Students in professional faculties, who were dreading a massive increase to their tuition fees this fall, can breathe a collective sigh of relief.
Advanced Education and Literacy Minister, Diane McGifford, declined 10 out of 12 requests made by university professional faculties to increase tuition fees beyond the five per cent previously approved by the provincial government.
The faculties that will be receiving certain tuition fee increases are the Faculty of Dentistry and I.H. Asper School of Business.
The dental students will receive a 20 per cent increase in tuition fees per year for the next two years, with 15 per cent of revenue generated from the fees going towards student bursaries.
Dean of Dentistry, Tony Iacopino, said he was very happy the proposal his faculty put forth was approved and that it would have a huge impact on the quality of education in the faculty of Dentistry.
“We can train our students for today and tomorrow, instead of yesterday on outdated equipment and outdated technology.”
He stated that a significant amount of the money would be put into student services and bursaries for students to offset some of the impact the increase will have on those in financial need, with a fund set up specifically for students already enrolled and working towards completing their degree.
Money will also be put towards updating the faculty’s student lounge.
While the Asper School of Business did not receive the full 88 per cent increase over three years to undergraduate tuition fees it had requested, it will be allowed to increase fees in the Master’s of Business Administration (MBA) program by 25 per cent annually over two years, starting in 2011.
“I feel that on the MBA side, we’re moving in a an appropriate direction, but in terms of undergraduate tuition, it is going to be very important in the future that we do start to bridge the gap between ourselves and other business schools,” said Glenn Feltham, dean of the business school.
“I think that there was good and bad with the decisions, but ultimately tuition levels are going to have to be at the level of other leading business schools if we’re going to be able to provide the level of education that Manitoba requires.”
Asper student and former Commerce Students’ Association (CSA) president Mike Gould told the Manitoban that he would still find his education accessible if Asper had received approval for its request to increase undergraduate tuition, although that may not the case for all students in the faculty.
“It would have been imperative for the dean’s office to address accessibility for both current and future students,” said Gould.
However, he felt that the dean’s office did a good job of gathering as much information from students as possible in a short amount of time.

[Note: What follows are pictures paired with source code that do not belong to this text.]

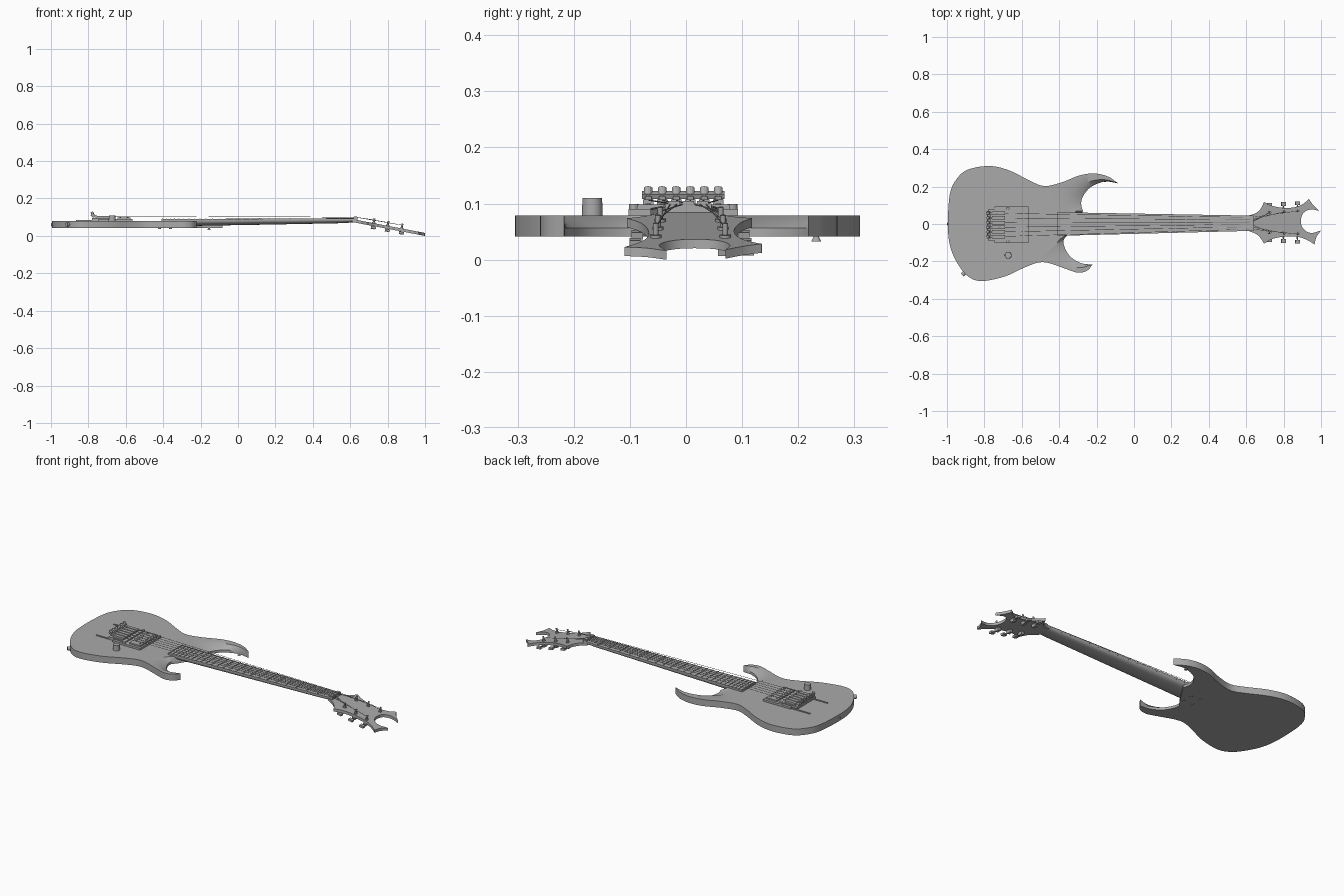
import bpy, bmesh, math
from mathutils import Vector, Matrix

if "Cube" in bpy.data.objects:
    bpy.data.objects.remove(bpy.data.objects["Cube"])

grey = bpy.data.materials.new("plain grey")
grey.use_nodes = True
grey.diffuse_color = (0.4, 0.4, 0.4, 1)
grey.node_tree.nodes["Principled BSDF"].inputs["Base Color"].default_value = (0.4, 0.4, 0.4, 1)


def finish(name, bm, smooth=True):
    bmesh.ops.recalc_face_normals(bm, faces=bm.faces)
    me = bpy.data.meshes.new(name)
    bm.to_mesh(me)
    bm.free()
    me.materials.append(grey)
    ob = bpy.data.objects.new(name, me)
    bpy.context.collection.objects.link(ob)
    if smooth:
        bpy.ops.object.select_all(action="DESELECT")
        bpy.context.view_layer.objects.active = ob
        ob.select_set(True)
        bpy.ops.object.shade_smooth_by_angle(angle=math.radians(35))
    return ob


def add_box(bm, center, size, tilt=0.0):
    m = Matrix.Translation(center) @ Matrix.Rotation(tilt, 4, "Y") @ Matrix.Diagonal((*size, 1))
    bmesh.ops.create_cube(bm, size=1, matrix=m)


def add_rod(bm, a, b, r, r2=None, sides=16):
    a, b = Vector(a), Vector(b)
    rot = (b - a).to_track_quat("Z", "Y").to_matrix().to_4x4()
    bmesh.ops.create_cone(bm, cap_ends=True, segments=sides, radius1=r, radius2=r if r2 is None else r2,
                          depth=(b - a).length, matrix=Matrix.Translation((a + b) / 2) @ rot)


def curve(pts, steps=5):
    """Smooth open curve through the points, without the last point."""
    p = [Vector(q) for q in pts]
    p = [2 * p[0] - p[1]] + p + [2 * p[-1] - p[-2]]
    out = []
    for i in range(1, len(p) - 2):
        a, b, c, d = p[i - 1:i + 3]
        for s in range(steps):
            t = s / steps
            out.append(0.5 * (2 * b + (c - a) * t + (2 * a - 5 * b + 4 * c - d) * t * t
                              + (3 * b - a - 3 * c + d) * t ** 3))
    return out


def loft(bm, rings):
    """Bridge closed rings of 3D points and cap both ends."""
    vs = [[bm.verts.new(p) for p in ring] for ring in rings]
    n = len(vs[0])
    for lo, hi in zip(vs, vs[1:]):
        for i in range(n):
            j = (i + 1) % n
            bm.faces.new((lo[i], lo[j], hi[j], hi[i]))
    caps = [bm.faces.new(vs[0]), bm.faces.new(vs[-1])]
    bmesh.ops.triangulate(bm, faces=caps)


# Body: slab whose top edge is pulled back inside the horns to form the scoops
outer = curve([(-0.222, -0.217), (-0.25, -0.249), (-0.30, -0.26), (-0.37, -0.238), (-0.45, -0.21),
               (-0.51, -0.206), (-0.586, -0.233), (-0.69, -0.28), (-0.815, -0.305), (-0.89, -0.278),
               (-0.95, -0.2), (-0.985, -0.11), (-0.995, 0), (-0.985, 0.158), (-0.95, 0.238),
               (-0.89, 0.29), (-0.773, 0.31), (-0.666, 0.286), (-0.56, 0.233), (-0.48, 0.203),
               (-0.388, 0.222), (-0.29, 0.26), (-0.21, 0.27), (-0.14, 0.254), (-0.083, 0.217)])
upper_low = curve([(-0.083, 0.217), (-0.157, 0.227), (-0.227, 0.2), (-0.262, 0.165),
                   (-0.28, 0.13), (-0.281, 0.095), (-0.27, 0.062)])
upper_top = curve([(-0.083, 0.217), (-0.157, 0.237), (-0.235, 0.228), (-0.30, 0.195),
                   (-0.345, 0.145), (-0.345, 0.1), (-0.30, 0.062)])
lower_low = curve([(-0.355, -0.058), (-0.377, -0.09), (-0.366, -0.136), (-0.334, -0.18),
                   (-0.28, -0.21), (-0.222, -0.217)])
lower_top = curve([(-0.365, -0.058), (-0.41, -0.1), (-0.405, -0.16), (-0.36, -0.21),
                   (-0.29, -0.233), (-0.222, -0.217)])
low, top = outer + upper_low + lower_low, outer + upper_top + lower_top
bm = bmesh.new()
loft(bm, [[(p.x, p.y, 0.041) for p in low], [(p.x, p.y, 0.056) for p in low],
          [(p.x, p.y, 0.079) for p in top]])
finish("body", bm)

NUT, SCALE = 0.62, 1.365


def half_width(x):
    return 0.041 + (NUT - x) * 0.0215


def mid_y(x):
    return 0.004 - (NUT - x) * 0.004


def board_top(x):
    return 0.095 - (NUT - x) * 0.005


# Neck: rounded underside that thickens toward the body
bm = bmesh.new()
rings = []
for x, bottom in ((-0.40, 0.05), (-0.2, 0.054), (0.2, 0.061), (0.56, 0.068), (0.63, 0.073)):
    w, c, t = half_width(x), mid_y(x), board_top(x) - 0.009
    rings.append([(x, c + w * math.cos(a), t - (t - bottom) * math.sin(a) ** 0.8)
                  for a in [math.pi * k / 16 for k in range(17)]])
loft(bm, rings)
finish("neck", bm)

# Fretboard and frets
bm = bmesh.new()
loft(bm, [[(x, mid_y(x) + s * half_width(x), board_top(x) - d) for s, d in
           ((1, 0.010), (1, 0.001), (0, 0), (-1, 0.001), (-1, 0.010))] for x in (-0.41, NUT)])
finish("fretboard", bm, False)
bm = bmesh.new()
for k in range(1, 25):
    x = NUT - SCALE * (1 - 2 ** (-k / 12))
    add_box(bm, (x, mid_y(x), board_top(x)), (0.004, 2 * half_width(x), 0.004))
finish("frets", bm, False)
bm = bmesh.new()
add_box(bm, (NUT + 0.008, 0.004, 0.092), (0.022, 0.082, 0.016))
for k in (-1, 0, 1):
    add_box(bm, (NUT + 0.008, 0.004 + k * 0.026, 0.102), (0.018, 0.02, 0.005))
finish("locking_nut", bm, False)

# Headstock: forked blade tilted backward
SLOPE = 0.19
TILT = math.atan(SLOPE)


def head_z(x):
    return 0.088 - (x - NUT) * SLOPE


edge = (curve([(0.61, 0.044), (0.655, 0.06), (0.68, 0.085), (0.695, 0.118)], 3)
        + curve([(0.695, 0.118), (0.735, 0.098), (0.80, 0.086), (0.86, 0.09), (0.905, 0.108), (0.935, 0.135)], 3)
        + curve([(0.935, 0.135), (0.955, 0.105), (0.99, 0.07)], 3)
        + curve([(0.99, 0.07), (0.945, 0.078), (0.905, 0.058), (0.892, 0.015), (0.905, -0.025),
                 (0.945, -0.048), (1.0, -0.035)], 4)
        + curve([(1.0, -0.035), (0.975, -0.07), (0.965, -0.11)], 3)
        + curve([(0.965, -0.11), (0.925, -0.085), (0.87, -0.068), (0.80, -0.068), (0.74, -0.08), (0.695, -0.105)], 3)
        + curve([(0.695, -0.105), (0.68, -0.08), (0.655, -0.055), (0.61, -0.036)], 3)
        + [Vector((0.61, -0.036))])
bm = bmesh.new()
loft(bm, [[(p.x, p.y, head_z(p.x) - d) for p in edge] for d in (0.016, 0)])
finish("headstock", bm)

# Tuning machines: post, collar, gear case and button
bm = bmesh.new()
posts = []
for side in (-1, 1):
    for k, x in enumerate((0.725, 0.80, 0.875)):
        y, z = 0.008 + side * (0.054 + 0.004 * k), head_z(x)
        up = Vector((SLOPE, 0, 1)).normalized()
        base = Vector((x, y, z))
        add_rod(bm, base - up * 0.03, base + up * 0.026, 0.005, sides=12)
        add_rod(bm, base, base + up * 0.005, 0.010, sides=12)
        add_box(bm, base - up * 0.024, (0.02, 0.026, 0.016), TILT)
        tip = base - up * 0.024 + Vector((0.004, side * 0.033, 0))
        add_rod(bm, base - up * 0.024, tip, 0.0035, sides=8)
        add_box(bm, tip + Vector((0, side * 0.008, 0)), (0.026, 0.02, 0.012), TILT)
        posts.append(base + up * 0.018)
finish("tuning_machines", bm)

# Strings, from the saddles over the nut to the posts
BX, BY = -0.735, -0.005
order = [posts[2], posts[1], posts[0], posts[3], posts[4], posts[5]]
bm = bmesh.new()
for k in range(6):
    o = k - 2.5
    nut = (NUT + 0.008, 0.004 + o * 0.0125, 0.1)
    add_rod(bm, (BX, BY + o * 0.025, 0.106), nut, 0.0012, sides=6)
    add_rod(bm, nut, order[k], 0.0012, sides=6)
finish("strings", bm)

# Bridge pickup in its ring
bm = bmesh.new()
add_box(bm, (-0.655, BY, 0.084), (0.18, 0.195, 0.012))
finish("pickup_ring", bm, False)
bm = bmesh.new()
add_box(bm, (-0.61, BY, 0.091), (0.07, 0.165, 0.014))
for k in range(6):
    for x in (-0.63, -0.59):
        add_rod(bm, (x, BY + (k - 2.5) * 0.025, 0.09), (x, BY + (k - 2.5) * 0.025, 0.1), 0.005, sides=10)
finish("pickup", bm, False)

# Tremolo bridge: base plate, saddles and raised fine tuners
bm = bmesh.new()
add_box(bm, (-0.725, BY, 0.09), (0.11, 0.165, 0.012))
for k in range(6):
    y = BY + (k - 2.5) * 0.025
    add_box(bm, (-0.725, y, 0.1), (0.07, 0.019, 0.014))
    add_box(bm, (-0.765, y, 0.105), (0.045, 0.012, 0.012), 0.35)
    add_rod(bm, (-0.77, y, 0.1), (-0.782, y, 0.128), 0.0075, sides=12)
add_box(bm, (-0.777, BY, 0.115), (0.016, 0.147, 0.009), 0.4)
for s in (-1, 1):
    add_rod(bm, (-0.675, BY + s * 0.088, 0.08), (-0.675, BY + s * 0.088, 0.099), 0.009)
finish("tremolo_bridge", bm, False)
bm = bmesh.new()
for s in (-1, 1):
    add_box(bm, (-0.80, s * 0.082, 0.081), (0.13, 0.006, 0.006))
finish("side_rails", bm, False)

# Volume knob, output jack and strap buttons
bm = bmesh.new()
add_rod(bm, (-0.673, -0.167, 0.078), (-0.673, -0.167, 0.11), 0.0185, 0.0175, 28)
finish("volume_knob", bm)
bm = bmesh.new()
add_rod(bm, (-0.90, -0.255, 0.06), (-0.918, -0.273, 0.06), 0.011)
finish("output_jack", bm)
bm = bmesh.new()
for root, out in (((-0.155, 0.232, 0.042), (0, 0, -1)), ((-0.993, 0.0, 0.06), (-1, 0, 0))):
    root, out = Vector(root), Vector(out)
    reach = 0.010 if out.z else 0.006
    add_rod(bm, root, root + out * reach, 0.004, 0.009)
finish("strap_buttons", bm)

# Heel bolts under the neck joint
bm = bmesh.new()
for x in (-0.42, -0.36):
    for y in (-0.03, 0.03):
        add_rod(bm, (x, y, 0.038), (x, y, 0.045), 0.008)
finish("heel_bolts", bm)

“I think the dean’s office realized through gathering this information just how much of a priority accessibility is for students, especially international students.”